------ Provided records ------
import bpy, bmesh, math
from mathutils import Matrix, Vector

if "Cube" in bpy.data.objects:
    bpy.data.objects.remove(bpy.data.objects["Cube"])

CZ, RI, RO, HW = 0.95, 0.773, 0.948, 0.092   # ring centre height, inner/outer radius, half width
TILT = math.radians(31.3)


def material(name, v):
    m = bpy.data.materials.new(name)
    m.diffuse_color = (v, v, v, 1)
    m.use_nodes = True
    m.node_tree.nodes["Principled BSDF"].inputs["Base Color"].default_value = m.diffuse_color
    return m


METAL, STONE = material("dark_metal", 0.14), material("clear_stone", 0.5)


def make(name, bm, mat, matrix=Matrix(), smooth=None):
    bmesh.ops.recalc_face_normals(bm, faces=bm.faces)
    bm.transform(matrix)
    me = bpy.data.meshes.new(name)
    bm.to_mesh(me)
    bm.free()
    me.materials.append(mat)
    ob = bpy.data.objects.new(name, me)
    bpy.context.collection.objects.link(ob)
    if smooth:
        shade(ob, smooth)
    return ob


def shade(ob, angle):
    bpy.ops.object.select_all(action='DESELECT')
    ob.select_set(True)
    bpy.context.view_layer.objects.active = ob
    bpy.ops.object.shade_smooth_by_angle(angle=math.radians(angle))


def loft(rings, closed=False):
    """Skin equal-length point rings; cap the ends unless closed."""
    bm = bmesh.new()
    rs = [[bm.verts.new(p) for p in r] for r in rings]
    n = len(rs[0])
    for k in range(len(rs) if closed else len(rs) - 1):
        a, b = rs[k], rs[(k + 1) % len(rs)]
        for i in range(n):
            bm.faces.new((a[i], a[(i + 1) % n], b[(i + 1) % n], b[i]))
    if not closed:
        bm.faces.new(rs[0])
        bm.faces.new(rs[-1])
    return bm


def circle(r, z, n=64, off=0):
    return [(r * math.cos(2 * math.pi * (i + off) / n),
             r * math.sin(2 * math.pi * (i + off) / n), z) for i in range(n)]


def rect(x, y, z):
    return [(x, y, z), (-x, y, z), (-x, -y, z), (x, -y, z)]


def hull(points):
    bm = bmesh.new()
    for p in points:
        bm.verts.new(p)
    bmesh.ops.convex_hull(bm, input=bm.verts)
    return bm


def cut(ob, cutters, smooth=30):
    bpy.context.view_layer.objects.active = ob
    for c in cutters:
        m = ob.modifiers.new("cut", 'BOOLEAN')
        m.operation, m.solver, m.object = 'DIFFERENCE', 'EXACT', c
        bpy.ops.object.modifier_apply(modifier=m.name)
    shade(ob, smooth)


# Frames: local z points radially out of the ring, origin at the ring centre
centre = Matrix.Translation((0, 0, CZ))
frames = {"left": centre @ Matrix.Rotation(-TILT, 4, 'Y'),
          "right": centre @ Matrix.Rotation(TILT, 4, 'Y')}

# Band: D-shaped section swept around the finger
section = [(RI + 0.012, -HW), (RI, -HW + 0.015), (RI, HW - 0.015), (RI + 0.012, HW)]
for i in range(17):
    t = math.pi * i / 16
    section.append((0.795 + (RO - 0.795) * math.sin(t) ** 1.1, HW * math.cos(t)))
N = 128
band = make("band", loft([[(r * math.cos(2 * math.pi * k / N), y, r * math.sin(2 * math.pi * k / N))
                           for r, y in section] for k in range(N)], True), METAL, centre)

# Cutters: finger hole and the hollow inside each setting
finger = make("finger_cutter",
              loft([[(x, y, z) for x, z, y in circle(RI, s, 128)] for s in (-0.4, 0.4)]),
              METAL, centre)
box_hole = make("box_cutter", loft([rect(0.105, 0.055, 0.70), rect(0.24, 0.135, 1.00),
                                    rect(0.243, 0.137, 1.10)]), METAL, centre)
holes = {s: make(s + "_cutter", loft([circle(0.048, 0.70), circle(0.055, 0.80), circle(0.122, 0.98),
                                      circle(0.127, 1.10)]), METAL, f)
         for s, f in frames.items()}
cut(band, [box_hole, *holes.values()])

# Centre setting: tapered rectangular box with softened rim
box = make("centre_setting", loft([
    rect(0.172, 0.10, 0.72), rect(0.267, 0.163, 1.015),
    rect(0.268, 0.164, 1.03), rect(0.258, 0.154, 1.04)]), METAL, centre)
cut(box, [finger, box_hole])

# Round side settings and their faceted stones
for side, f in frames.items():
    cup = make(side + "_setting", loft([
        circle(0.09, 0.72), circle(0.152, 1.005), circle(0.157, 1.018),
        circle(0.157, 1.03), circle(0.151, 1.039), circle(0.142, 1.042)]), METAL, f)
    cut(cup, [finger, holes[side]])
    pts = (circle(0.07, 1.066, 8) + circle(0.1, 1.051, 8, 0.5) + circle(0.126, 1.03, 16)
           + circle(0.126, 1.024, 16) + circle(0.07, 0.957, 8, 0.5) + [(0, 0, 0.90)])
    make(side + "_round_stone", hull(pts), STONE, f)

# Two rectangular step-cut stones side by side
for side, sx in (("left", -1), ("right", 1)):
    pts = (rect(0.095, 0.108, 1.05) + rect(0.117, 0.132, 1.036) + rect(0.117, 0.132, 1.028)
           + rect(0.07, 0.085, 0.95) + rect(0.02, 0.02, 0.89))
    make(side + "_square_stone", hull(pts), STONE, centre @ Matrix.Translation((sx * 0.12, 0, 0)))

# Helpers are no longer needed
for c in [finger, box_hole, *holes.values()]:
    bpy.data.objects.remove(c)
------
------ Provided records ------
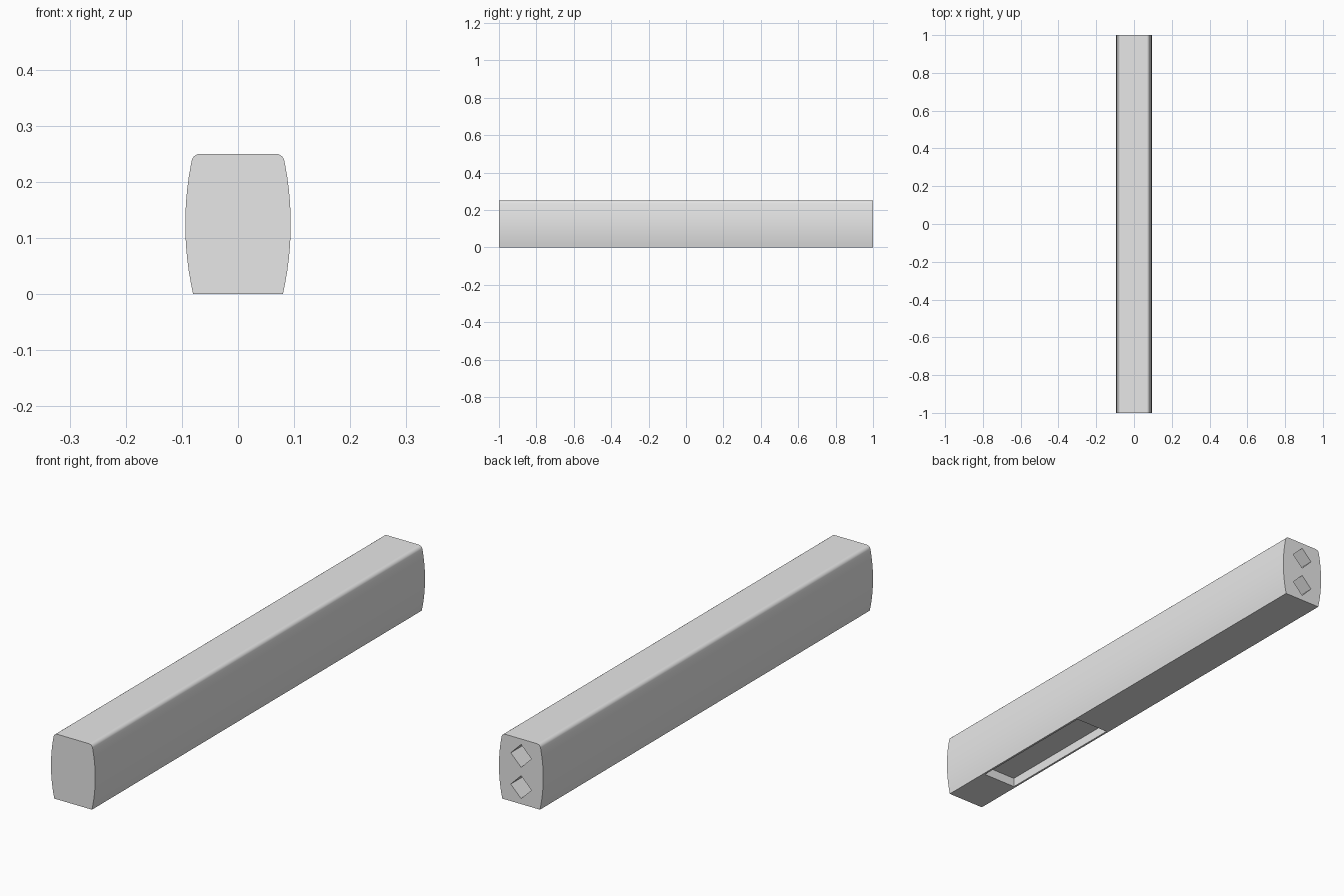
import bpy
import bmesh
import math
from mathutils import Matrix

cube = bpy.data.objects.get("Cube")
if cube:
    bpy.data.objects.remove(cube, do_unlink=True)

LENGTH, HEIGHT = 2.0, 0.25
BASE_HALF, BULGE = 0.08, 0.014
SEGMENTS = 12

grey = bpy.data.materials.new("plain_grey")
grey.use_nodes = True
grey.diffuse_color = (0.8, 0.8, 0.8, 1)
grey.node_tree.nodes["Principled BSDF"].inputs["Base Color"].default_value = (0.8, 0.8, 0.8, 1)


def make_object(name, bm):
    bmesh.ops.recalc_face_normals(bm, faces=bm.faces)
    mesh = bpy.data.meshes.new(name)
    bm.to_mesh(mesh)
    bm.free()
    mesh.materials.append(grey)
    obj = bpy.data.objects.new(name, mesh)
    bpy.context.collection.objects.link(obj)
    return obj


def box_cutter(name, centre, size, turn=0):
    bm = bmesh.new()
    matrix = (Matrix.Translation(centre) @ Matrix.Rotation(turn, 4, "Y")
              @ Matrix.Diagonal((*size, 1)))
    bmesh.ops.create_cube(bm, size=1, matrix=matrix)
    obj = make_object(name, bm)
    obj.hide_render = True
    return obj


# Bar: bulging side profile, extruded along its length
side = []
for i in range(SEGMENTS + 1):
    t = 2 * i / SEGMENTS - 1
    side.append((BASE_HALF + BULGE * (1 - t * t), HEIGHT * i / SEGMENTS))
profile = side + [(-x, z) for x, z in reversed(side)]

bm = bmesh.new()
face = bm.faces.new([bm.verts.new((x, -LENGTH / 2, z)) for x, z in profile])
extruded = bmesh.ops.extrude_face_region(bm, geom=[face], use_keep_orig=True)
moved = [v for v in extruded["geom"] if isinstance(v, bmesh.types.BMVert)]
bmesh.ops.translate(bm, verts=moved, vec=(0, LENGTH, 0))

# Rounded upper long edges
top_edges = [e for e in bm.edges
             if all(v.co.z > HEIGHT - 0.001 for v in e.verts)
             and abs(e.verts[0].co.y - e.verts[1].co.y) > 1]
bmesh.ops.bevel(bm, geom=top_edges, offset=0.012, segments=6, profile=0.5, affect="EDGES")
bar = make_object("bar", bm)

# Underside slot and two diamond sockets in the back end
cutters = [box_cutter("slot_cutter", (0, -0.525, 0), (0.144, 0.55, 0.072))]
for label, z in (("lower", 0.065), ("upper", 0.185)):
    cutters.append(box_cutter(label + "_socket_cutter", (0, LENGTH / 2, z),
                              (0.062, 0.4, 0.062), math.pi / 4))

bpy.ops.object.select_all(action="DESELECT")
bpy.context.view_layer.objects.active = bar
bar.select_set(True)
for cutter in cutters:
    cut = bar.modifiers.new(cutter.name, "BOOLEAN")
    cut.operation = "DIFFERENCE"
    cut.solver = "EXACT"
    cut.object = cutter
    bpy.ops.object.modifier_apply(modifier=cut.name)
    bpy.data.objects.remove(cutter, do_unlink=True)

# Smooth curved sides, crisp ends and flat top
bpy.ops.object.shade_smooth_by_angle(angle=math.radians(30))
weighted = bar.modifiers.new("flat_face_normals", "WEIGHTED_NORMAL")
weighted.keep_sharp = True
------
------ Provided records ------
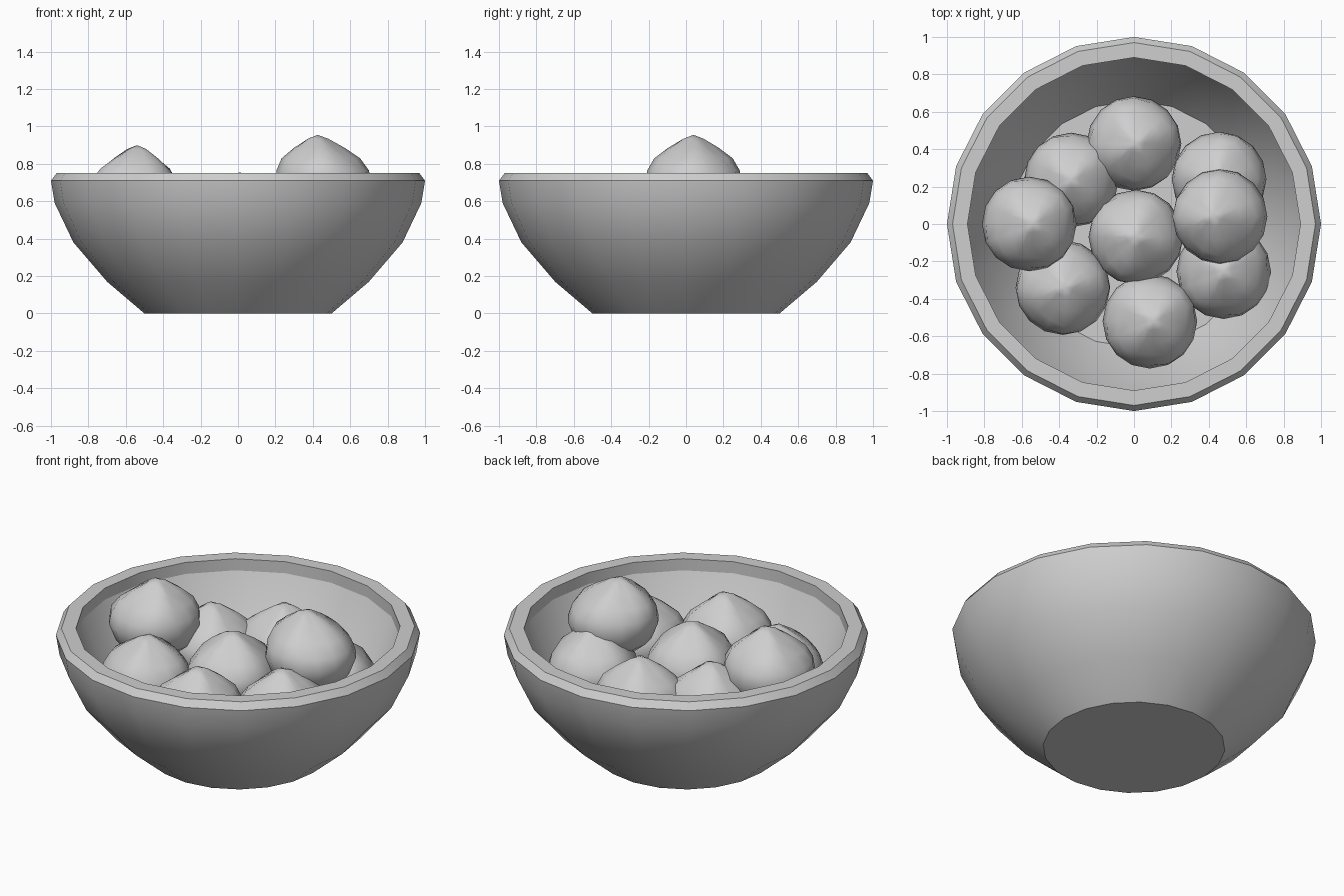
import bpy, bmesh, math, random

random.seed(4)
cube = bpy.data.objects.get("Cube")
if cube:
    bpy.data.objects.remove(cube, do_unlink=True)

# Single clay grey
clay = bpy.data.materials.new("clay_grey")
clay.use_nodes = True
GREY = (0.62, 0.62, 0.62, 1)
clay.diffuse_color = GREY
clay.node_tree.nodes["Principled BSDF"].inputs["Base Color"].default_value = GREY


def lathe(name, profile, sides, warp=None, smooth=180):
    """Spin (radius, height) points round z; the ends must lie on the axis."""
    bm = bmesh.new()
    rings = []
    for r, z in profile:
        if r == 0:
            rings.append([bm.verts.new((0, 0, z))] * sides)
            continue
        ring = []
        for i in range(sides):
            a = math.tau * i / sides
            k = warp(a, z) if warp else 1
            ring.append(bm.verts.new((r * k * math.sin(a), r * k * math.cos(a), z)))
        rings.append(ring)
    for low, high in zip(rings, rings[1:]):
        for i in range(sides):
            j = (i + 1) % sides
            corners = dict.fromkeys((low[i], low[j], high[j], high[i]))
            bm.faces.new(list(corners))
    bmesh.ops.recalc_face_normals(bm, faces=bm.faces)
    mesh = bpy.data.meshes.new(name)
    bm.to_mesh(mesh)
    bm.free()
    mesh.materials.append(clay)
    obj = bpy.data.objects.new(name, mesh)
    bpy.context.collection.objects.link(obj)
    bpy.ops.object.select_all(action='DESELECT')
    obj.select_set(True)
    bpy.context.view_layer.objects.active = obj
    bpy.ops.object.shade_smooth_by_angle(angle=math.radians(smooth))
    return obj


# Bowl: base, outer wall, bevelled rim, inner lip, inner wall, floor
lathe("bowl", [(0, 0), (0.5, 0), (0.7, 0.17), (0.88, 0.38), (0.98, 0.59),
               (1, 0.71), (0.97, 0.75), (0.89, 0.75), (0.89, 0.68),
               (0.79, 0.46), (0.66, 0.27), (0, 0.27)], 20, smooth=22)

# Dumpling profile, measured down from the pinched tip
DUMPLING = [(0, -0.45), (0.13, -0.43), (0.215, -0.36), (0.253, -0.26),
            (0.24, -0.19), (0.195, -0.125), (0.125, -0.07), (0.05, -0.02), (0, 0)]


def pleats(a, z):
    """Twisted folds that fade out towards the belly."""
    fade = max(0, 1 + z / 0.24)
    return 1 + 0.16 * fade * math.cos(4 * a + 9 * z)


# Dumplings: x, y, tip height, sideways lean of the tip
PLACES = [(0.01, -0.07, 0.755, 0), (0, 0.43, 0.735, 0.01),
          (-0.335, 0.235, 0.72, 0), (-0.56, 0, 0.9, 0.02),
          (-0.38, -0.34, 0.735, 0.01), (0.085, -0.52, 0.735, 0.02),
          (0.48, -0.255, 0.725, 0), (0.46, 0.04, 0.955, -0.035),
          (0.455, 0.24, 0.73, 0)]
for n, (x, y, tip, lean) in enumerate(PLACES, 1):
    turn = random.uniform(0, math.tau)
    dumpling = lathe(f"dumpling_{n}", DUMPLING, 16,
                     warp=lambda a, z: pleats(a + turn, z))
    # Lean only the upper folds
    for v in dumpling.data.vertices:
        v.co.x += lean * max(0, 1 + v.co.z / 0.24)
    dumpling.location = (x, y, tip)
------
**Your instructions**
Beginning at the line with "LENGTH, HEIGHT = 2.0, 0.25" and stopping after the line with "and abs(e.verts[0].co.y - e.verts[1].co.y)", please write out every line of the data above exactly and nothing else.

**Final answer**
LENGTH, HEIGHT = 2.0, 0.25
BASE_HALF, BULGE = 0.08, 0.014
SEGMENTS = 12

grey = bpy.data.materials.new("plain_grey")
grey.use_nodes = True
grey.diffuse_color = (0.8, 0.8, 0.8, 1)
grey.node_tree.nodes["Principled BSDF"].inputs["Base Color"].default_value = (0.8, 0.8, 0.8, 1)


def make_object(name, bm):
    bmesh.ops.recalc_face_normals(bm, faces=bm.faces)
    mesh = bpy.data.meshes.new(name)
    bm.to_mesh(mesh)
    bm.free()
    mesh.materials.append(grey)
    obj = bpy.data.objects.new(name, mesh)
    bpy.context.collection.objects.link(obj)
    return obj


def box_cutter(name, centre, size, turn=0):
    bm = bmesh.new()
    matrix = (Matrix.Translation(centre) @ Matrix.Rotation(turn, 4, "Y")
              @ Matrix.Diagonal((*size, 1)))
    bmesh.ops.create_cube(bm, size=1, matrix=matrix)
    obj = make_object(name, bm)
    obj.hide_render = True
    return obj


# Bar: bulging side profile, extruded along its length
side = []
for i in range(SEGMENTS + 1):
    t = 2 * i / SEGMENTS - 1
    side.append((BASE_HALF + BULGE * (1 - t * t), HEIGHT * i / SEGMENTS))
profile = side + [(-x, z) for x, z in reversed(side)]

bm = bmesh.new()
face = bm.faces.new([bm.verts.new((x, -LENGTH / 2, z)) for x, z in profile])
extruded = bmesh.ops.extrude_face_region(bm, geom=[face], use_keep_orig=True)
moved = [v for v in extruded["geom"] if isinstance(v, bmesh.types.BMVert)]
bmesh.ops.translate(bm, verts=moved, vec=(0, LENGTH, 0))

# Rounded upper long edges
top_edges = [e for e in bm.edges
             if all(v.co.z > HEIGHT - 0.001 for v in e.verts)
             and abs(e.verts[0].co.y - e.verts[1].co.y) > 1]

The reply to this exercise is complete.